You are Invited! Spring 2010 Senior Design Presentations

Event Date: May 3, 2010
You are cordially invited to attend the 6th Semi-Annual Weldon School of Biomedical Engineering Senior Design Presentations and Demonstrations. This semester, Professor Zheng Ouyang leads the class as one team working together to develop a clinical mass spectrometer. Please join us for these presentations on Monday, May 3rd, 3:20-5:20 pm in the Martin C. Jischke Hall of Biomedical Engineering, Room 1001. Immediately following the presentations the teams will host product demonstrations in the Leslie A. Geddes Senior Design Laboratory (MJIS 1087). Please R.S.V.P. to if you plan to attend.

Mass Spectrometry (MS) is a powerful analytical method that has the ability to detect and indicate concentrations of chemical and biological compounds in a sample. In a clinical setting, mass spectrometry has a wide range of usefulness: drug abuse detection, disease diagnosis and screening, medication dosage control/tracking, and drug interaction indications.

However, currently, limitations to clinical usage of mass spectrometers include the size and cost of mass spectrometers and the necessary sample preparation. The Weldon Senior Design Team has developed a desktop printer size mass spectrometer which will take a sample of blood (no special preparation needed) and process the sample to indicate the presence of a particular compound. In addition to identifying the presence of a particular compound, the Weldon Senior Design Team has developed a Graphical User Interface (GUI) which will eliminate the need for a chemist to interpret the mass spectrometry data; instead, the GUI will display and clearly indicate the concentration of a particular compound in the sample.

To tackle the development of a clinical mass spectrometer the Weldon Senior Design Team divided into 4 subgroup teams that were responsible for developing the ability of the device to (1) accept and ionize a sample, (2) mass analyze and detect ions, (3) establish and maintain electronic control for the entire device and acquire data, and (4) provide a user interface and data interpretation.

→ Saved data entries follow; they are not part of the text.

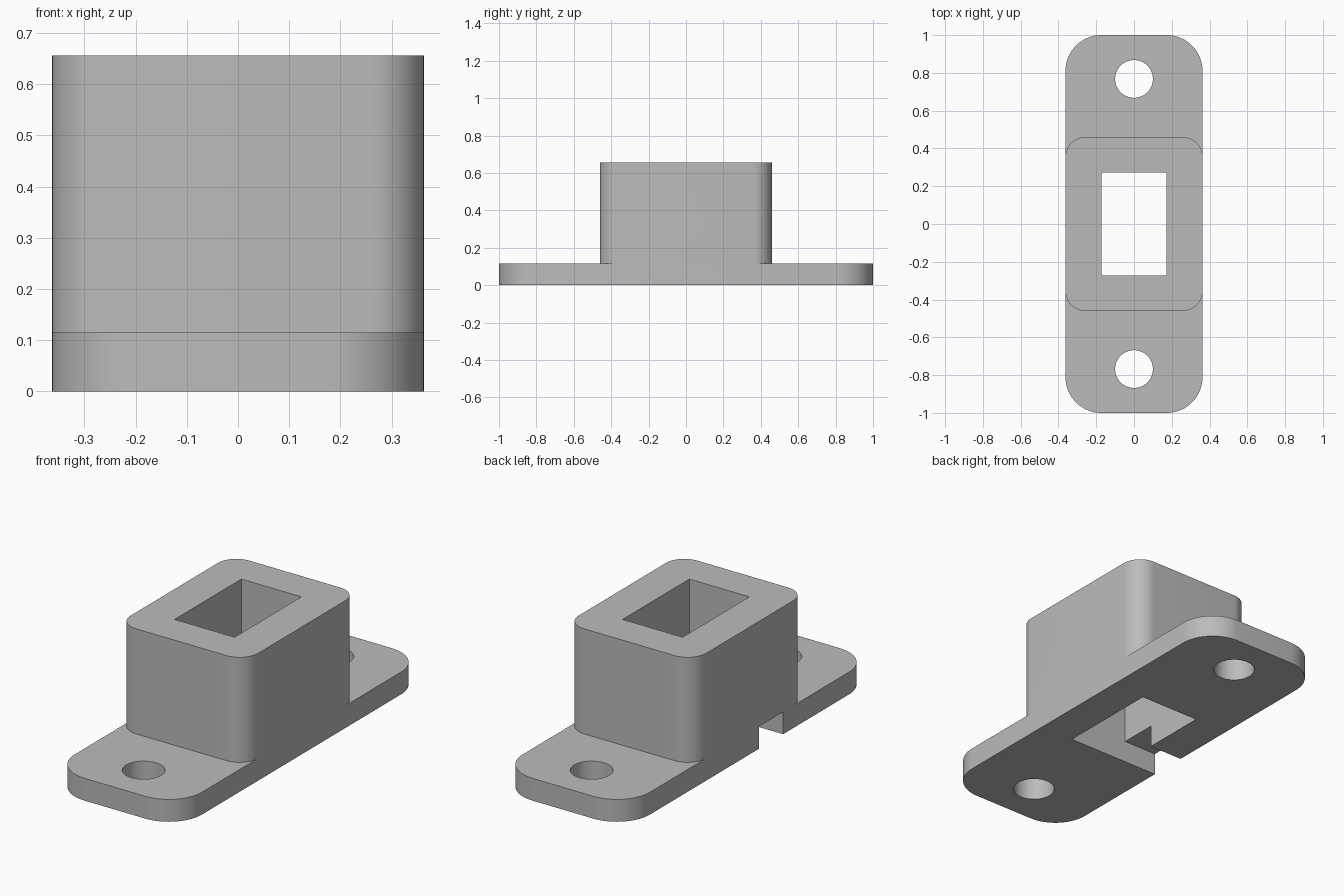
import bpy
import bmesh
from math import cos, sin, pi

cube = bpy.data.objects.get("Cube")
if cube:
    bpy.data.objects.remove(cube, do_unlink=True)

HALF_W = 0.363      # half width shared by flange and housing
FLANGE_TOP = 0.115
TOP = 0.656

grey = bpy.data.materials.new("plain grey")
grey.use_nodes = True
colour = (0.5, 0.5, 0.5, 1)
grey.diffuse_color = colour
grey.node_tree.nodes["Principled BSDF"].inputs["Base Color"].default_value = colour


def rounded_outline(hx, hy, r, steps=16):
    """Rectangle outline with rounded corners, counter-clockwise."""
    points = []
    for i, (sx, sy) in enumerate([(1, 1), (-1, 1), (-1, -1), (1, -1)]):
        for k in range(steps + 1):
            a = (i + k / steps) * pi / 2
            points.append((sx * (hx - r) + r * cos(a), sy * (hy - r) + r * sin(a)))
    return points


def circle_outline(cy, r, steps=64):
    return [(r * cos(2 * pi * k / steps), cy + r * sin(2 * pi * k / steps))
            for k in range(steps)]


def box_outline(x0, x1, y0, y1):
    return [(x0, y0), (x1, y0), (x1, y1), (x0, y1)]


def prism(name, outline, z0, z1):
    """Closed solid: an outline extruded from z0 to z1."""
    bm = bmesh.new()
    face = bm.faces.new([bm.verts.new((x, y, z0)) for x, y in outline])
    new = bmesh.ops.extrude_face_region(bm, geom=[face])["geom"]
    verts = [v for v in new if isinstance(v, bmesh.types.BMVert)]
    bmesh.ops.translate(bm, verts=verts, vec=(0, 0, z1 - z0))
    bmesh.ops.recalc_face_normals(bm, faces=bm.faces)
    mesh = bpy.data.meshes.new(name)
    bm.to_mesh(mesh)
    bm.free()
    mesh.materials.append(grey)
    obj = bpy.data.objects.new(name, mesh)
    bpy.context.collection.objects.link(obj)
    return obj


def combine(body, other, operation):
    """Apply a boolean to the body, then drop the helper solid."""
    mod = body.modifiers.new(operation.lower(), "BOOLEAN")
    mod.operation, mod.solver, mod.object = operation, "EXACT", other
    bpy.context.view_layer.objects.active = body
    bpy.ops.object.modifier_apply(modifier=mod.name)
    bpy.data.objects.remove(other, do_unlink=True)


# Flange with the raised housing
body = prism("flanged_housing", rounded_outline(HALF_W, 1.0, 0.19), 0, FLANGE_TOP)
housing = prism("housing", rounded_outline(HALF_W, 0.46, 0.105), 0.05, TOP)
combine(body, housing, "UNION")

# Screw holes at both ends
for side in (-1, 1):
    hole = prism("screw_hole", circle_outline(side * 0.768, 0.1), -0.1, 0.3)
    combine(body, hole, "DIFFERENCE")

# Rectangular well right through, and a side notch under the housing
well = prism("well", box_outline(-0.171, 0.171, -0.272, 0.272), -0.1, 0.8)
combine(body, well, "DIFFERENCE")
notch = prism("side_notch", box_outline(-0.5, -0.1, -0.272, -0.075), -0.1, FLANGE_TOP)
combine(body, notch, "DIFFERENCE")

# Smooth rounded walls, crisp edges
bpy.ops.object.select_all(action="DESELECT")
body.select_set(True)
bpy.context.view_layer.objects.active = body
bpy.ops.object.shade_smooth_by_angle(angle=pi / 6)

• The sample ionization team has designed a disposable cartridge component that allows a user to apply a biological sample (i.e, blood) and then snap in the cartridge to the MS assembly component. Embedded in this cartridge is a copper electrode that supplies the necessary voltage to ionize the sample.
• The MS assembly has developed a method for separating and isolating the ions from the sample based on the ions’ mass-to-charge (m/z) ratio through the use of electromagnetic fields. The separated ions are then sent to an ion detector. To optimize operating conditions, the MS assembly team developed a mass analyzer simulation which takes frequency, voltage, and ion properties as inputs, then, outputs a mass spectrum and ion trajectory.
• The controls team has developed a method using power distribution boards and control boards to supply all power needs for the whole system and to control the sequencing of each component in the system. In addition to supplying power and control, the controls team designed the data acquisition component of the clinical mass spectrometer.
• The data analysis team has developed a GUI to minimize user error and a data interpretation algorithm to fully automate the process and analysis of data, thereby reducing user error and eliminating the need for an expert to interpret the data. The GUI will notify the user of any testing errors that occur due to sample loading and processing and will display the concentration of a specified compound so that no mass spectrum analysis is required.

We would like to acknowledge the strong support from the Center for Analytical Instrumentation Development (CAID) to the Senior Design project “Clinical Mass Spectrometer”. A light snack and beverage service will be available during the design demonstrations.